Answers don't come easily in Louise Glück's poems, and "The Wild Iris" is no exception. The poet makes us work for our meanings. So we probably shouldn't be surprised that the poem refuses to come right out and say where it stands on the issue of life after death. Still, there are some tantalizing clues. What looks like death for a wild iris just leads to new life. So maybe what looks like death for human beings is not the end either.
Questions About Immortality
Do you think the image of buried consciousness in "The Wild Iris" supports traditional ideas of life after death? Why or why not? Have you ever thought about the possibility of life after death? If so, how do you picture it?

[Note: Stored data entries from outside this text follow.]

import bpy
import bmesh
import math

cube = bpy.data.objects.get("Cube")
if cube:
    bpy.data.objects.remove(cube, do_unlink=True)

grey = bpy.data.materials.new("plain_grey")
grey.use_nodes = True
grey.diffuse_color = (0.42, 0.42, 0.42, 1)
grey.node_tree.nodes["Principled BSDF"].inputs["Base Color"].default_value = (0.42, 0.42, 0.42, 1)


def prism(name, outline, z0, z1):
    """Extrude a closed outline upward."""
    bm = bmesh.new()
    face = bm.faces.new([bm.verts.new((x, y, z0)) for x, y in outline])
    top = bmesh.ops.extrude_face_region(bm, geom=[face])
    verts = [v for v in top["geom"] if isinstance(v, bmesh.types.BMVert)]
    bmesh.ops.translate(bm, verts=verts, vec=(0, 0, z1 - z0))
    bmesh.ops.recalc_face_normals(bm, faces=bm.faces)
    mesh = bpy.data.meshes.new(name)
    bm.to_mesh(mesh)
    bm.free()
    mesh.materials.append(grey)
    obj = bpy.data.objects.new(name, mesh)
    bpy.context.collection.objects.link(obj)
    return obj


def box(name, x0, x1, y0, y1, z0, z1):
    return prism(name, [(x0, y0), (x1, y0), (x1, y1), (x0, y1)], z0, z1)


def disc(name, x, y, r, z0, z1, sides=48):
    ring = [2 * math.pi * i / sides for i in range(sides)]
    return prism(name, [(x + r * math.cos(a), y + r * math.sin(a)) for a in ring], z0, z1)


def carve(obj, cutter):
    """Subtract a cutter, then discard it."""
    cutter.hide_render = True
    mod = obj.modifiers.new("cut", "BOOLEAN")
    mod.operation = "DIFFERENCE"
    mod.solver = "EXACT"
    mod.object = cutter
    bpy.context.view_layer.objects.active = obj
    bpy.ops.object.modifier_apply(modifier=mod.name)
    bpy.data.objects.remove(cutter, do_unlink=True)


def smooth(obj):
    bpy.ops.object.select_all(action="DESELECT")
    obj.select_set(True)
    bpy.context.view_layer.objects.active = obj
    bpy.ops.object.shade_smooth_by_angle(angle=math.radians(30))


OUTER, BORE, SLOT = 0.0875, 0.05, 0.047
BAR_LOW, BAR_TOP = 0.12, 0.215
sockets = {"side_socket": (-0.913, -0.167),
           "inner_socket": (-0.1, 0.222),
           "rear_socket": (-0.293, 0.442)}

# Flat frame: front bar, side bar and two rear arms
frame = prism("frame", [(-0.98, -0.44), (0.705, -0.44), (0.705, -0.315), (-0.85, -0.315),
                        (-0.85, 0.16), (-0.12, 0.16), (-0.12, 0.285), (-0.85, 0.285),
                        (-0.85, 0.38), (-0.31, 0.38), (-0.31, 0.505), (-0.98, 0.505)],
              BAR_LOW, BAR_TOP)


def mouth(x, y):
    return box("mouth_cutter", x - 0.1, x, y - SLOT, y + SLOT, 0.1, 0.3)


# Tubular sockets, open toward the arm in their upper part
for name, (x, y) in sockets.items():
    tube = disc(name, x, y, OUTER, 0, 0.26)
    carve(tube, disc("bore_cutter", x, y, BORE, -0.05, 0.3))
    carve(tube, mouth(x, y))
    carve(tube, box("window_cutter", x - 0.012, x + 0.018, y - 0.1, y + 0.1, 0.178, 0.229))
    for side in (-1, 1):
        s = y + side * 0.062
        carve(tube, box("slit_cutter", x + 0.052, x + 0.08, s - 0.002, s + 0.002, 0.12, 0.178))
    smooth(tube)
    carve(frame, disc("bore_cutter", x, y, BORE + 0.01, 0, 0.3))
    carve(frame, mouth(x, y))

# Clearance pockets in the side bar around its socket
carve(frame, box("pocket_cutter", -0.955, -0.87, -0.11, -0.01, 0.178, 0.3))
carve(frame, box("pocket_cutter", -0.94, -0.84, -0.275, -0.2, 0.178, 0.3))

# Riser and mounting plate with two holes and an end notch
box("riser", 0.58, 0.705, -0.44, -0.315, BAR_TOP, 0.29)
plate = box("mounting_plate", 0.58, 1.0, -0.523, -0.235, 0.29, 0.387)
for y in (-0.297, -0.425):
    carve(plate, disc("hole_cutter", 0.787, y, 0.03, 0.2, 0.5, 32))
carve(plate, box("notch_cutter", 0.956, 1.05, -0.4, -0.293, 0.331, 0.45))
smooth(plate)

Immortality is an important concept in many religious traditions. Do you consider "The Wild Iris" a religious poem? Why or why not?

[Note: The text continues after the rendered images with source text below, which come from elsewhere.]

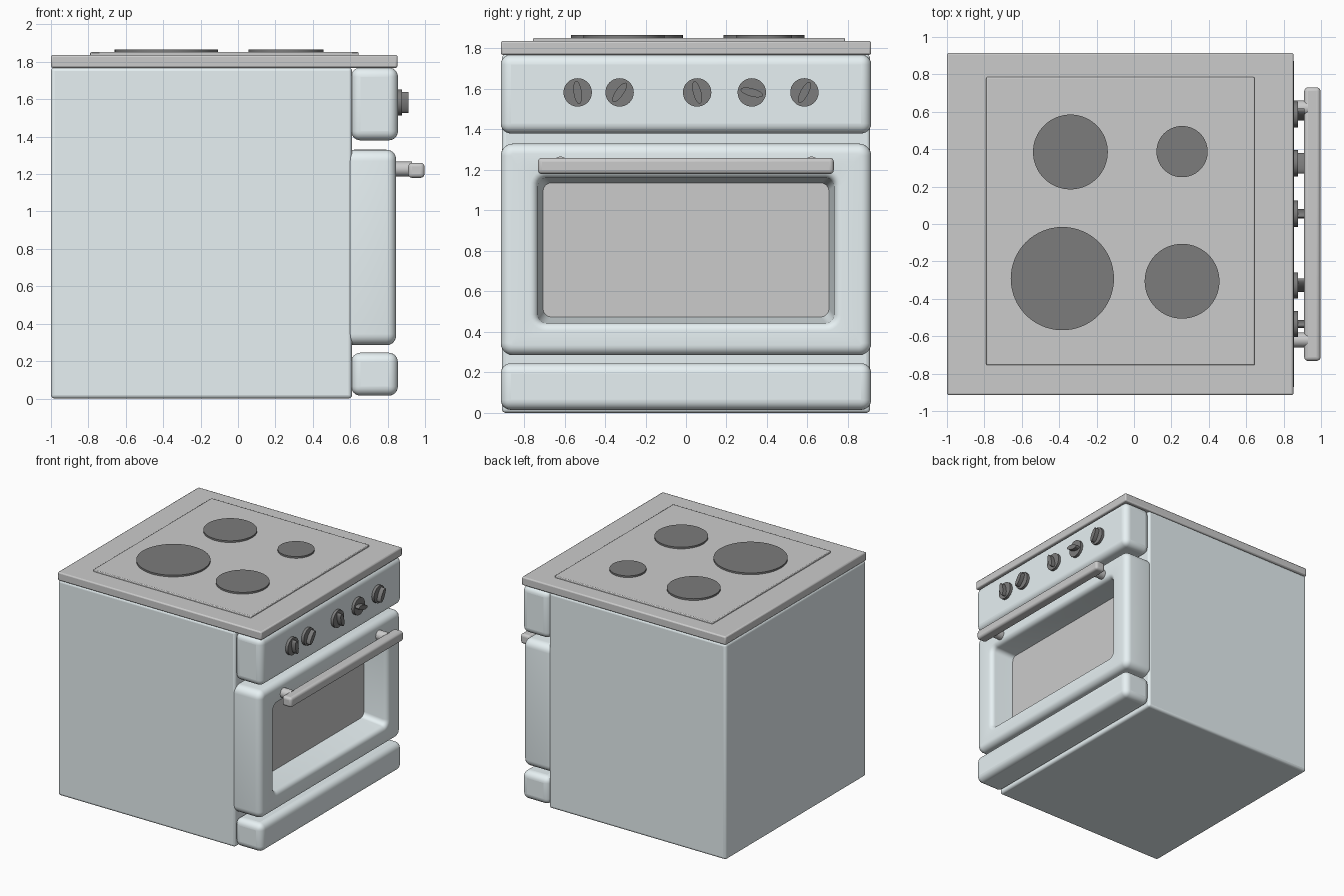
import bpy, bmesh, math

if "Cube" in bpy.data.objects:
    bpy.data.objects.remove(bpy.data.objects["Cube"])


def material(name, rgb):
    m = bpy.data.materials.new(name)
    m.diffuse_color = (*rgb, 1)
    m.use_nodes = True
    m.node_tree.nodes["Principled BSDF"].inputs["Base Color"].default_value = m.diffuse_color
    return m


BLUE = material("pale_blue", (0.80, 0.88, 0.90))
BLACK = material("black", (0.2, 0.2, 0.2))


def finish(obj, name, mat=None):
    obj.name = name
    if mat:
        obj.data.materials.append(mat)
    bpy.ops.object.select_all(action='DESELECT')
    obj.select_set(True)
    bpy.context.view_layer.objects.active = obj
    bpy.ops.object.shade_smooth_by_angle(angle=math.radians(35))
    return obj


def box(name, xr, yr, zr, bevel, mat=None, segments=4):
    lo, hi = zip(xr, yr, zr)
    bpy.ops.mesh.primitive_cube_add(size=1, location=[(a + b) / 2 for a, b in zip(lo, hi)])
    o = bpy.context.object
    o.scale = [b - a for a, b in zip(lo, hi)]
    bpy.ops.object.transform_apply(location=False, rotation=False, scale=True)
    mod = o.modifiers.new("bevel", 'BEVEL')
    mod.width, mod.segments = bevel, segments
    return finish(o, name, mat)


def disc(name, loc, r, depth, mat=None, along_x=False):
    rot = (0, math.pi / 2, 0) if along_x else (0, 0, 0)
    bpy.ops.mesh.primitive_cylinder_add(vertices=64, radius=r, depth=depth, location=loc, rotation=rot)
    return finish(bpy.context.object, name, mat)


def rounded_rect(x, hy, z0, z1, r, n=6):
    pts = []
    for i, (cy, cz) in enumerate([(hy - r, z1 - r), (r - hy, z1 - r), (r - hy, z0 + r), (hy - r, z0 + r)]):
        for k in range(n + 1):
            a = math.pi / 2 * (i + k / n)
            pts.append((x, cy + r * math.cos(a), cz + r * math.sin(a)))
    return pts


def loft(name, rings, mat=None, cap_first=True, cap_last=True):
    bm = bmesh.new()
    rows = [[bm.verts.new(p) for p in ring] for ring in rings]
    for a, b in zip(rows, rows[1:]):
        for i in range(len(a)):
            j = (i + 1) % len(a)
            bm.faces.new((a[i], a[j], b[j], b[i]))
    if cap_first:
        bm.faces.new(rows[0][::-1])
    if cap_last:
        bm.faces.new(rows[-1])
    bmesh.ops.recalc_face_normals(bm, faces=bm.faces)
    mesh = bpy.data.meshes.new(name)
    bm.to_mesh(mesh)
    bm.free()
    o = bpy.data.objects.new(name, mesh)
    bpy.context.collection.objects.link(o)
    return finish(o, name, mat)


# Cabinet, control panel and bottom drawer
box("cabinet", (-1, 0.61), (-0.91, 0.91), (0, 1.77), 0.02, BLUE)
box("control_panel", (0.605, 0.855), (-0.915, 0.915), (1.38, 1.77), 0.05, BLUE, 6)
box("drawer", (0.605, 0.855), (-0.915, 0.915), (0.015, 0.245), 0.05, BLUE, 6)

# Oven door: rounded shell flowing into a deep tapered window recess
rings = []
R = 0.05
for x0, s, angles in [(0.59 + 0.03, 0.03, range(-90, 1, 18)), (0.845 - R, R, range(0, 91, 15))]:
    for deg in angles:
        a = math.radians(deg)
        d = s * (1 - math.cos(a))
        rings.append(rounded_rect(x0 + s * math.sin(a), 0.915 - d, 0.285 + d, 1.33 - d, 0.06 - d))
for deg in range(90, -1, -15):
    a = math.radians(deg)
    d = 0.04 * (1 - math.cos(a))
    rings.append(rounded_rect(0.805 + 0.04 * math.sin(a), 0.73 + d, 0.445 + d * -1, 1.16 + d, 0.04 + d))
rings.append(rounded_rect(0.645, 0.705, 0.475, 1.135, 0.04))
loft("oven_door", rings, BLUE, cap_last=False)

# Oven window
loft("oven_window", [rounded_rect(x, 0.71, 0.47, 1.14, 0.04) for x in (0.63, 0.65)])

# Door handle with two posts
box("handle_bar", (0.91, 0.997), (-0.732, 0.73), (1.18, 1.26), 0.02)
for side in (-1, 1):
    disc("handle_post", (0.88, side * 0.62, 1.227), 0.039, 0.10, along_x=True)

# Worktop, raised hob plate and hot plates
box("worktop", (-1, 0.853), (-0.915, 0.915), (1.768, 1.837), 0.01, segments=2)
plate = box("hob_plate", (-0.79, 0.645), (-0.755, 0.785), (1.82, 1.852), 0.006, segments=2)
for x, y, r in [(-0.34, 0.385, 0.2), (0.257, 0.387, 0.137), (-0.383, -0.292, 0.276), (0.257, -0.306, 0.2)]:
    disc("hot_plate", (x, y, 1.855), r, 0.022, BLACK)

# Knobs: round base with an elliptical grip turned to different settings
for y, tilt in [(-0.535, 8), (-0.328, -35), (0.055, 15), (0.325, 75), (0.585, -28)]:
    disc("knob_base", (0.864, y, 1.583), 0.07, 0.026, BLACK, True)
    t = math.radians(tilt)
    ring = []
    for k in range(32):
        a = 2 * math.pi * k / 32
        u, v = 0.02 * math.cos(a), 0.057 * math.sin(a)
        ring.append((y + u * math.cos(t) - v * math.sin(t), 1.583 + u * math.sin(t) + v * math.cos(t)))
    loft("knob_grip", [[(x, *p) for p in ring] for x in (0.87, 0.912)], BLACK)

The word "soul" has a variety of possible meanings. In your opinion, which definition best matches the meaning of "soul" in the context of the fifth stanza? And what's the word doing there in the first place? Why talk about the soul in a poem that seems to be about a flower?
Chew on This

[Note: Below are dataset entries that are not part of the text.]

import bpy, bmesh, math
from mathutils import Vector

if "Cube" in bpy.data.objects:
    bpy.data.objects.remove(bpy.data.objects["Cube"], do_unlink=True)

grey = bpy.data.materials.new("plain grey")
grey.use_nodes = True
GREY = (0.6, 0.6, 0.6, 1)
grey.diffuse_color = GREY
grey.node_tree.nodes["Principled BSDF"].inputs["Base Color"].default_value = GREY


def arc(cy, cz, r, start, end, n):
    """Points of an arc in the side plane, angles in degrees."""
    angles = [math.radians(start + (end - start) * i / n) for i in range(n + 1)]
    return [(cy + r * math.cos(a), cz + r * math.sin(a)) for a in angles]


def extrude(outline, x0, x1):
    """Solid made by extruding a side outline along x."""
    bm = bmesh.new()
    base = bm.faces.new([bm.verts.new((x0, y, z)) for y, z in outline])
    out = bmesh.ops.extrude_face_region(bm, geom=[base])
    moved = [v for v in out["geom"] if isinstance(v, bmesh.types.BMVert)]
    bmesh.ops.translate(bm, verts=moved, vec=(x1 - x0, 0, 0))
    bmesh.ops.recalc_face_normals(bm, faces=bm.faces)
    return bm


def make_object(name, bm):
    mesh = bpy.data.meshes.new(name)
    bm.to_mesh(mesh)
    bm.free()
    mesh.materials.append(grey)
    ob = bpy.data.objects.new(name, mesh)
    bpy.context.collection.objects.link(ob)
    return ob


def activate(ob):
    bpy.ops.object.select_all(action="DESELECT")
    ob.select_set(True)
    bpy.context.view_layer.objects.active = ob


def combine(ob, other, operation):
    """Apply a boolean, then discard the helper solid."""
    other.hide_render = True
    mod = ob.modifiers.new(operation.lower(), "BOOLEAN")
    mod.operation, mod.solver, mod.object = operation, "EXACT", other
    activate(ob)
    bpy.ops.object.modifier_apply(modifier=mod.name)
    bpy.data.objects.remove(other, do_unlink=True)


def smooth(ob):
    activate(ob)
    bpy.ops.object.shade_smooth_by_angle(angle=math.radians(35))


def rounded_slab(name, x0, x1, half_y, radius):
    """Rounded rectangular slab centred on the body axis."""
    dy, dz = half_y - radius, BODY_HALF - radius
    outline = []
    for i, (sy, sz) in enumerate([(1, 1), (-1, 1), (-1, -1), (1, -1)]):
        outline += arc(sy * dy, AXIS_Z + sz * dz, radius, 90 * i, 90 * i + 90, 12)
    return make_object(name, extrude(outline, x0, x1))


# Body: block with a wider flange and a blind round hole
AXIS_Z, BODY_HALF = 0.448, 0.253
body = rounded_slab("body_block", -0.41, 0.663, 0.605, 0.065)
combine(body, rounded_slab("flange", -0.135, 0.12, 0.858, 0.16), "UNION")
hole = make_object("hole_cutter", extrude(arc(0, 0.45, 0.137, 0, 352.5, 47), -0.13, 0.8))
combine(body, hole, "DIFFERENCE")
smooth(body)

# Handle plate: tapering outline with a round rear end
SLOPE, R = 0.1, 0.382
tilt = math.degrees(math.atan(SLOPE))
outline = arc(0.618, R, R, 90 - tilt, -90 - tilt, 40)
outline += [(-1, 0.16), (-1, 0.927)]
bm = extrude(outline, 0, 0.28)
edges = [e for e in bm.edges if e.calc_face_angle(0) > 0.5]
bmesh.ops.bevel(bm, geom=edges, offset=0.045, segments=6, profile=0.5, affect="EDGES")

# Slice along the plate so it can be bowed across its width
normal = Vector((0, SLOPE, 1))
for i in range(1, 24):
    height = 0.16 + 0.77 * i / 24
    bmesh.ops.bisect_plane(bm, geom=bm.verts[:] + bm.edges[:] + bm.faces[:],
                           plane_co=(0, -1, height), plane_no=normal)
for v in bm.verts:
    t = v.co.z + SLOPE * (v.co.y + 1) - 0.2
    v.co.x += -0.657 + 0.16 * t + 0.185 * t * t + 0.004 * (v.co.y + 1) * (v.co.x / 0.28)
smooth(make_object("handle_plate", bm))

"The Wild Iris" makes a strong case for the immortality of the human soul.
"The Wild Iris" expresses a desire for immortality but ultimately rejects the idea as wishful thinking.